There has been mounting industry speculation over what the ATO considers to be a non-commercial loan since the issue of a ‘landmark’ private binding ruling that illustrated the potential tax implications of SMSF borrowing on a non-commercial basis.
The ATO’s director for SMSF regulatory and income tax products, Nathan Burgess, said those SMSF members looking for loans outside a regulated financial institution should be “very careful” with their arrangements.
“So for example, there was a large withdrawal from the account which is a personal payment to a trustee, and that didn’t get picked up in the audit, we’d be concerned about that,” he said.
“You should also be careful with the financial institutions, but you’ll find [regulated financial institutions] will greatly assist you in staying within the parameters,” he added.
The ATO noted there are several factors that it considers in determining whether a non-commercial LRBA exists, including whether periodic repayments are made rather than single lump-sum payments.
The loan to value ratio is also looked at, as is whether the lender has secured personal guarantees from members of the fund, and what mechanisms are present for the lender to protect the underlying value of the asset.
“A non-interest loan on its own won’t be enough to taint income of the fund as being non-arm’s length if derived from a related party investment through a limited recourse borrowing arrangement.
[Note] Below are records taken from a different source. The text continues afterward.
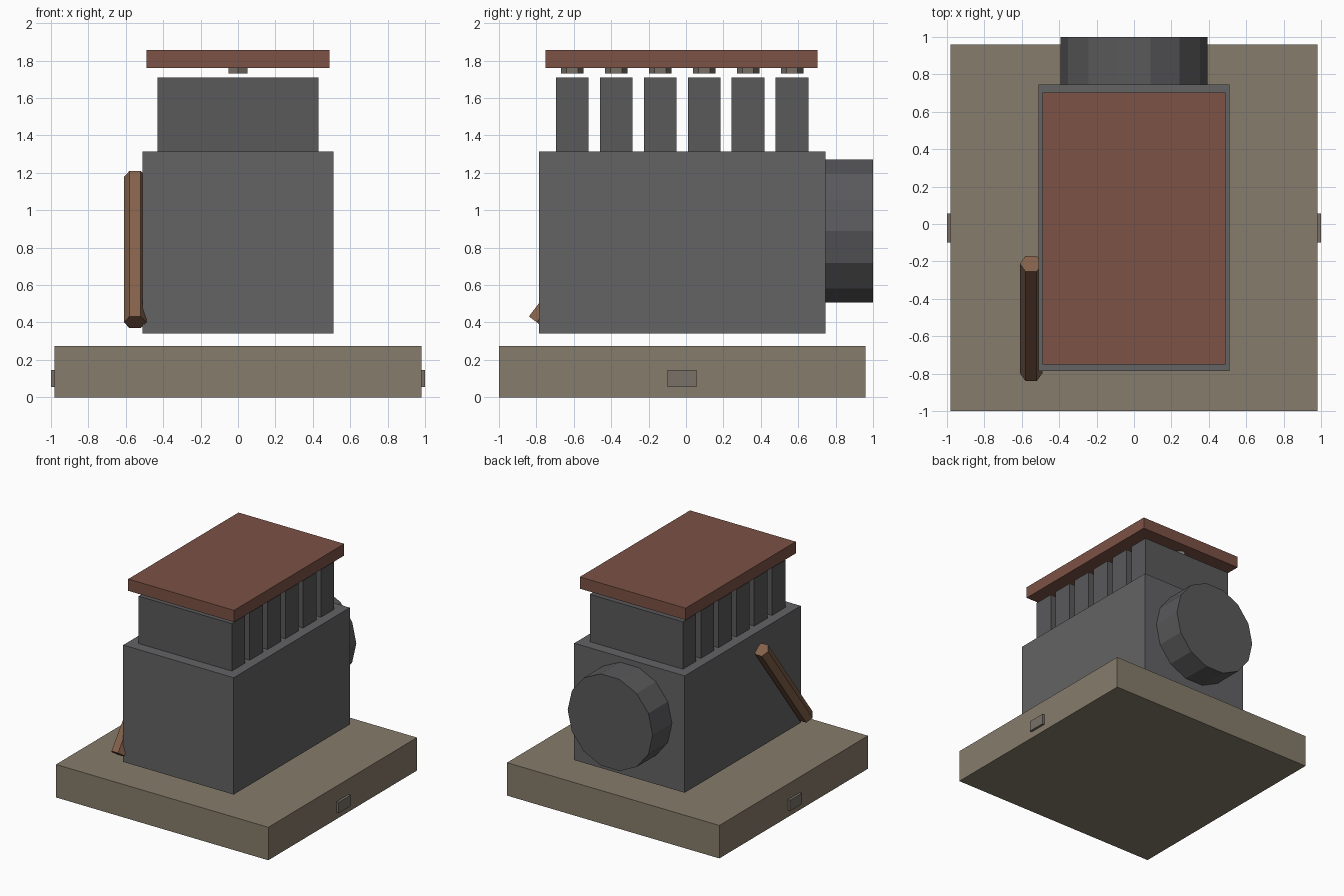
import bpy
import math
from mathutils import Matrix, Vector

if "Cube" in bpy.data.objects:
    bpy.data.objects.remove(bpy.data.objects["Cube"])


def material(name, rgb):
    m = bpy.data.materials.new(name)
    m.diffuse_color = (*rgb, 1)
    m.use_nodes = True
    m.node_tree.nodes["Principled BSDF"].inputs["Base Color"].default_value = m.diffuse_color
    return m


TAN = material("tan", (0.24, 0.20, 0.145))
IRON = material("iron", (0.125, 0.125, 0.13))
DARK = material("dark_iron", (0.10, 0.10, 0.105))
RUST = material("rust", (0.20, 0.085, 0.06))
COPPER = material("copper", (0.23, 0.12, 0.07))
STEEL = material("steel", (0.19, 0.165, 0.14))


def finish(name, mat):
    ob = bpy.context.object
    ob.name = ob.data.name = name
    ob.data.materials.append(mat)
    return ob


def box(name, x, y, z, mat):
    """Box from (min, max) ranges on each axis."""
    bpy.ops.mesh.primitive_cube_add(size=1)
    ob = finish(name, mat)
    size = [r[1] - r[0] for r in (x, y, z)]
    mid = [(r[0] + r[1]) / 2 for r in (x, y, z)]
    ob.data.transform(Matrix.Diagonal((*size, 1)))
    ob.location = mid
    return ob


def prism(name, sides, radius, depth, centre, mat, spin=0, tilt=0):
    """Flat-sided cylinder, spun about its own axis, then tilted about x."""
    bpy.ops.mesh.primitive_cylinder_add(vertices=sides, radius=radius, depth=depth)
    ob = finish(name, mat)
    ob.data.transform(Matrix.Rotation(math.radians(spin), 4, 'Z'))
    ob.rotation_euler.x = math.radians(tilt)
    ob.location = Vector(centre)
    return ob


# Base slab with a small plate on each side
box("base", (-0.98, 0.98), (-1.0, 0.96), (0, 0.275), TAN)
for side, label in ((-1, "left"), (1, "right")):
    box(label + "_side_plate", sorted((side * 0.96, side * 1.0)),
        (-0.10, 0.055), (0.055, 0.145), STEEL)

# Main block, floating just above the base
box("engine_block", (-0.51, 0.51), (-0.785, 0.745), (0.34, 1.315), IRON)

# Row of cylinder blocks with a hexagonal bolt above each
for i in range(6):
    y = -0.608 + 0.235 * i
    box(f"cylinder_block_{i + 1}", (-0.43, 0.43), (y - 0.0875, y + 0.0875),
        (1.315, 1.71), DARK)
    prism(f"bolt_{i + 1}", 6, 0.06, 0.05, (0, y, 1.755), STEEL)

# Top cover
box("top_cover", (-0.488, 0.488), (-0.75, 0.703), (1.76, 1.858), RUST)

# Flywheel on the back
prism("flywheel", 14, 0.392, 0.27, (0, 0.865, 0.888), DARK, spin=90, tilt=90)

# Slanted pipe on the left side
prism("exhaust_pipe", 6, 0.06, 0.974, (-0.55, -0.505, 0.79), COPPER, spin=90, tilt=-37)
But it is a considerable factor,” the ATO stated.
The ATO said it continues to receive PBRs involving zero interest rates and related parties.